Towards a More Inclusive Trading System

A timely, informative and intellectual discussion with Roberto Azevêdo, Director General of the World Trade Organization on the state of global trade and its governance. Some important key points during Roberto’s presentation/discussion:

  • Trade has proved to be one of the most powerful pro-growth, anti-poverty tools in history: In recent decades it has helped to lift one billion people out of poverty in developing countries. The World Bank found that income grew more than three times faster for developing countries that lowered trade barriers than for those that did not. in the US, estimates show that the gains from globalization have raised real household incomes by up to $10,000 annually.
  • Trade means more choice, lower prices and real dollar in the pocket for consumers: A joint study by UCLA and Columbia found that people with high incomes could lose up to 28% of their purchasing power if borders were closed to trade. But the poorest consumers, they could lose up to 63% of their spending power
  • Trade is imperfect: Despite the obvious overall gains, trade can have negative effects in some parts of the economy. And those effects can have a big impact on some people’s lives. But we would be betraying those very same people, and many, many more, if we turned against trade and allowed the negative arguments to go unanswered.
  • Trade protectionism is an ineffective and very expensive way of protecting jobs: In the latter part of the 20th century, the EU protected various industries — including steel, agriculture and textiles. The French economist Patrick Messerlin analyzed this approach. He found that the average cost per job saved was several hundred thousand euros, or about 10 times the corresponding wage in each of those industries. The US applied tariffs on Chinese truck tires in 2009. Around 1,200 jobs were saved, but this came at a cost of $1.1 billion in higher prices for consumers. That works out as a cost of about $900,000 per job. The Petersen Institute estimates that these higher prices also resulted in around 2,500 job losses in the tire retail sector due to slumping sales.
  • Trade protectionist solutions do not reflect the nature of the modern economy and the international nature of production: Most goods aren’t made in one country. Most exports have components which have been imported. So by restricting imports, a country can restrict its own ability to export. Trade protectionism is also a two-way street. It leads to retaliation and the domino-effect.
  • Unemployment is not strictly or mainly a trade issue, trade measures will NOT address this disorder: trade is a relatively minor cause of job losses. The evidence shows that well over 80% of job losses in advanced economies are not due to trade, but to increased productivity through technology and innovation.
  • The real economic revolution that is happening today: Studies suggest that almost 50% of existing jobs in the US are at high risk of automation. An International Labor Organization (ILO) study on Cambodia, Indonesia, Vietnam, Philippines and Thailand found that 56% of jobs are at high risk of automation. And that’s just on average. In some sectors over 80% of jobs are at risk. In Japan, there are 315 robots per 10,000 workers. In China that number is only 36 — but it is rising fast. In the US, the number is 164, which is still relatively low. But it is set to go up!

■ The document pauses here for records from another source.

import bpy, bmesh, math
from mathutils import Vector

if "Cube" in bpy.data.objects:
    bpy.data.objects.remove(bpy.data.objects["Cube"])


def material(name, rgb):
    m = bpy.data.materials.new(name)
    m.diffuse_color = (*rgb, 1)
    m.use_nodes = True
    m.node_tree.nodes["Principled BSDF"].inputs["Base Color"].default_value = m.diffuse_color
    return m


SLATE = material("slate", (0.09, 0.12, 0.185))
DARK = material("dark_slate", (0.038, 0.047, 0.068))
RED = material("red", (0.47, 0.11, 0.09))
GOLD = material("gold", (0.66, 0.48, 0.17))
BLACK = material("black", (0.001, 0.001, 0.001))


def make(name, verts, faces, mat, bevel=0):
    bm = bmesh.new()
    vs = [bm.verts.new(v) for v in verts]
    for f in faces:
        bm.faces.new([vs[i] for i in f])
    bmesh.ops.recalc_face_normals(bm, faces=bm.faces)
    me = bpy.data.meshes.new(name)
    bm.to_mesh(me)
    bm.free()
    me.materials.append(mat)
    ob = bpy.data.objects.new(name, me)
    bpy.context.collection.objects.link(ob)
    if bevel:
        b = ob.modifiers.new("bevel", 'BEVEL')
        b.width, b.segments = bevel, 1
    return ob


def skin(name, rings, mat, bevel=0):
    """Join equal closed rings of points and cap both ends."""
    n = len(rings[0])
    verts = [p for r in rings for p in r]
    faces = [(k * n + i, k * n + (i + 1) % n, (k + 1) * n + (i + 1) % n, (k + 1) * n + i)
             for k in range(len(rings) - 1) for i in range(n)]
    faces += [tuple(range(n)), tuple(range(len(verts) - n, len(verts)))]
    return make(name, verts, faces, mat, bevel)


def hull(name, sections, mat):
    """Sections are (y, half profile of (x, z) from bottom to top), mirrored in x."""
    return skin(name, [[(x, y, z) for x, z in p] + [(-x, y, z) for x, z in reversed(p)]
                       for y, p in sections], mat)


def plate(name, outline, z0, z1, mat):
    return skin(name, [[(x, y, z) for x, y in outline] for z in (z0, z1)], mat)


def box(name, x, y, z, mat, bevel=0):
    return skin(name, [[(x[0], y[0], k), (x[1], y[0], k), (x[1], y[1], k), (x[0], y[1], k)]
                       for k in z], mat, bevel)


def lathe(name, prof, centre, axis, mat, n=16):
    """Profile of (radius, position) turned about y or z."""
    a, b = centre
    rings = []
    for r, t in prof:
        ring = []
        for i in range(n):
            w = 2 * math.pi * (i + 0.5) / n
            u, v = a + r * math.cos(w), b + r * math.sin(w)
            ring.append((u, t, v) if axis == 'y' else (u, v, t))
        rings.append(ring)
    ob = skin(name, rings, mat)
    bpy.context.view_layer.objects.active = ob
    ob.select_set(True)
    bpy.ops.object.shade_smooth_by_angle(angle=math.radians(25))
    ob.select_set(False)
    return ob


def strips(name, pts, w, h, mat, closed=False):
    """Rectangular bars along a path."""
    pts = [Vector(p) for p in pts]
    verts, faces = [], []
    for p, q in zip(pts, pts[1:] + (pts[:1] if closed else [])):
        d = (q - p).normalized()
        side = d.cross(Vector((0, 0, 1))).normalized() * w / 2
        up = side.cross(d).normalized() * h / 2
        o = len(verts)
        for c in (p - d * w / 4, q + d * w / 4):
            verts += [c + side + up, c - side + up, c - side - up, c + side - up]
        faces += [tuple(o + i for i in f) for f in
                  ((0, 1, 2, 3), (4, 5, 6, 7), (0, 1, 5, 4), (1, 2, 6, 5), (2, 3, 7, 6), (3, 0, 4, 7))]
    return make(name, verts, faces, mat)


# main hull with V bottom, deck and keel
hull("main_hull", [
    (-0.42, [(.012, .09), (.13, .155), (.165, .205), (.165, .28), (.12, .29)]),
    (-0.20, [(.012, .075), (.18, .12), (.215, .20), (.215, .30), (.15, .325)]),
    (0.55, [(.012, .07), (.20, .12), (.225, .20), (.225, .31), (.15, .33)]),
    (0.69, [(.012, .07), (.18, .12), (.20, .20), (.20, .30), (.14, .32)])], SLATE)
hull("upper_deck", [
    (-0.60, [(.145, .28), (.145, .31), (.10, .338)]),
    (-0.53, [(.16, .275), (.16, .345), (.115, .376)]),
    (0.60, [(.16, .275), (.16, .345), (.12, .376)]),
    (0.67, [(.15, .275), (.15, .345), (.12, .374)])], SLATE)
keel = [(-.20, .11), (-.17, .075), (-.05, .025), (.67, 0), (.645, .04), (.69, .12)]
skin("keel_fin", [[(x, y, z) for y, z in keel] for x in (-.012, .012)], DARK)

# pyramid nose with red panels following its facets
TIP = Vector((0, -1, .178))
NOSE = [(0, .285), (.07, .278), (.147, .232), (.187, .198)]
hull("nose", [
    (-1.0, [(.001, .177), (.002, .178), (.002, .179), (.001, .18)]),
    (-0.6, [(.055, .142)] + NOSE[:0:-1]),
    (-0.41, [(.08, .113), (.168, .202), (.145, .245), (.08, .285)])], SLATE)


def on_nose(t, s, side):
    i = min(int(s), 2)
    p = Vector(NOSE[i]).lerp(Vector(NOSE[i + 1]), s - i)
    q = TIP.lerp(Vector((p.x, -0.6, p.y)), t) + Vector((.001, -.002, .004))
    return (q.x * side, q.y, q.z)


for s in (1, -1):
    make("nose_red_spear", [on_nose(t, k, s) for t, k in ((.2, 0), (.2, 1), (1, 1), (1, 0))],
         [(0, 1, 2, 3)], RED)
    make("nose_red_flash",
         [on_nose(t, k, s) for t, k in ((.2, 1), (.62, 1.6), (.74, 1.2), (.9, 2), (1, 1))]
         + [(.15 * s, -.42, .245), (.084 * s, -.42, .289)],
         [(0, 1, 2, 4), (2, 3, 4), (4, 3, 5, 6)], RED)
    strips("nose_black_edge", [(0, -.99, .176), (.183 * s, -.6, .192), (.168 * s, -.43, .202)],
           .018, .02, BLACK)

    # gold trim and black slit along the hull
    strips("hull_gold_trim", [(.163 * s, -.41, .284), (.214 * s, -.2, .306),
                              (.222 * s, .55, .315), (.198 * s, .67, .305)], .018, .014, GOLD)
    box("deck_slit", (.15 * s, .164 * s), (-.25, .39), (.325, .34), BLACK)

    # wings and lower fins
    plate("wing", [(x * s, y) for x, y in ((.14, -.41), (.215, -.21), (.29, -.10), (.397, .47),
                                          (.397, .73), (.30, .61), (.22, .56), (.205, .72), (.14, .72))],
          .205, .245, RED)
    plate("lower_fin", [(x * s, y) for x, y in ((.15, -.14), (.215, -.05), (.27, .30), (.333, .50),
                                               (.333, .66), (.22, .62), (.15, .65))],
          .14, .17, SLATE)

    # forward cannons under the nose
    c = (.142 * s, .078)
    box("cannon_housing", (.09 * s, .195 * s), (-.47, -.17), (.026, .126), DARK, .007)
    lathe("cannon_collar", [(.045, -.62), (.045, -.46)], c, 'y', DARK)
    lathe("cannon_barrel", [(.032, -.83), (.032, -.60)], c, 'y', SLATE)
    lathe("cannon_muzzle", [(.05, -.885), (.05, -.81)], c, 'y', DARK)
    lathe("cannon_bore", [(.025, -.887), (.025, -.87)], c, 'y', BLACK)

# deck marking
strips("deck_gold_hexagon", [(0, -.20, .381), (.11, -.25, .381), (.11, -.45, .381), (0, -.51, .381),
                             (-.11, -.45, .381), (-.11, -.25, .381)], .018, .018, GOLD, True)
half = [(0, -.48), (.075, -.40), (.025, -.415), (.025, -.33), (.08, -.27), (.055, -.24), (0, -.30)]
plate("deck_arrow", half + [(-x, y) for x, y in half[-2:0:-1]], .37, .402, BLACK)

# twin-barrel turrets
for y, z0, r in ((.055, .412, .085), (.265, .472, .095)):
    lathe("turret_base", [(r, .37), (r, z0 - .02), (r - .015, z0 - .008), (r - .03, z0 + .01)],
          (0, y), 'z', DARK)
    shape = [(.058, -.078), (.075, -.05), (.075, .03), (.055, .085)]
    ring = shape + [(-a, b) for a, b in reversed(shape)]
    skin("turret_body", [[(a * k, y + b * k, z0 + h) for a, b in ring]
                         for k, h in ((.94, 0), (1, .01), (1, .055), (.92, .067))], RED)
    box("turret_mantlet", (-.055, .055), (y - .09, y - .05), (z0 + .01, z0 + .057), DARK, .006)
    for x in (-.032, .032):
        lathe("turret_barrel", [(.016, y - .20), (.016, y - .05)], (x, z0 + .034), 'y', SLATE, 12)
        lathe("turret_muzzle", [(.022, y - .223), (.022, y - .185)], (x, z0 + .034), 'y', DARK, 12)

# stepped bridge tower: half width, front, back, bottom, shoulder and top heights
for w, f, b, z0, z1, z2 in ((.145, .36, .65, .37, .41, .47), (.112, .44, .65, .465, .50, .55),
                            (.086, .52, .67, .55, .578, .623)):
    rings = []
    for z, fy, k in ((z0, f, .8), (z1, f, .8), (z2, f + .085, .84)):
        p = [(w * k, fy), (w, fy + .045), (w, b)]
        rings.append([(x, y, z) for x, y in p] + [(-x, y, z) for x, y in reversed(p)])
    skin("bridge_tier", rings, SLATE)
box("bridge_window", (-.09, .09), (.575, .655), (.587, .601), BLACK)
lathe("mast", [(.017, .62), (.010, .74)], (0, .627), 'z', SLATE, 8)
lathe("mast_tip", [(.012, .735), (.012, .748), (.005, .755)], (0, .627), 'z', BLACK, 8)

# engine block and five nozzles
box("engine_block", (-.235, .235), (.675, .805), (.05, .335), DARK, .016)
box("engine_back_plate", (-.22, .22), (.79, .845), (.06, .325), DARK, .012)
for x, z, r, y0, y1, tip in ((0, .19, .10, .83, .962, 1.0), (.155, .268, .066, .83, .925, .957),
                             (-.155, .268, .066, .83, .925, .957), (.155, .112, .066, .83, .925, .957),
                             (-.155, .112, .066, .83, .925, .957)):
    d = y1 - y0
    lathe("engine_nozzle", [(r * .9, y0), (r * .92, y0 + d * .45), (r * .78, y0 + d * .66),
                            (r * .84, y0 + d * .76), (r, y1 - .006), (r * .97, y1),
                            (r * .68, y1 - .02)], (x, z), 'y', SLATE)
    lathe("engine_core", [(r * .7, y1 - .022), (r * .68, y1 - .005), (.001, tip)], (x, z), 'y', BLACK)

Questions for thinking:

  • How do we ensure that trade can continue to promote growth and lift people out of poverty?
  • How to RESPOND to the rising anti-trade sentiment in public discourse? Is trade protectionism the right approach?
  • How to ensure that the benefits of trade reach further and wider– in other words, how to create a more inclusive global trading system? How to harness the power of e-commerce to support inclusiveness?
  • How do we help small and medium sized enterprises (SMEs) to leverage technology so that this marketplace doesn’t just become the preserve of the big players?
  • How can the trading system adjust to the shift from a world of few, large, known exporters to a world in which exporters are many, small and unknown? How can we ensure that this transition works for consumers?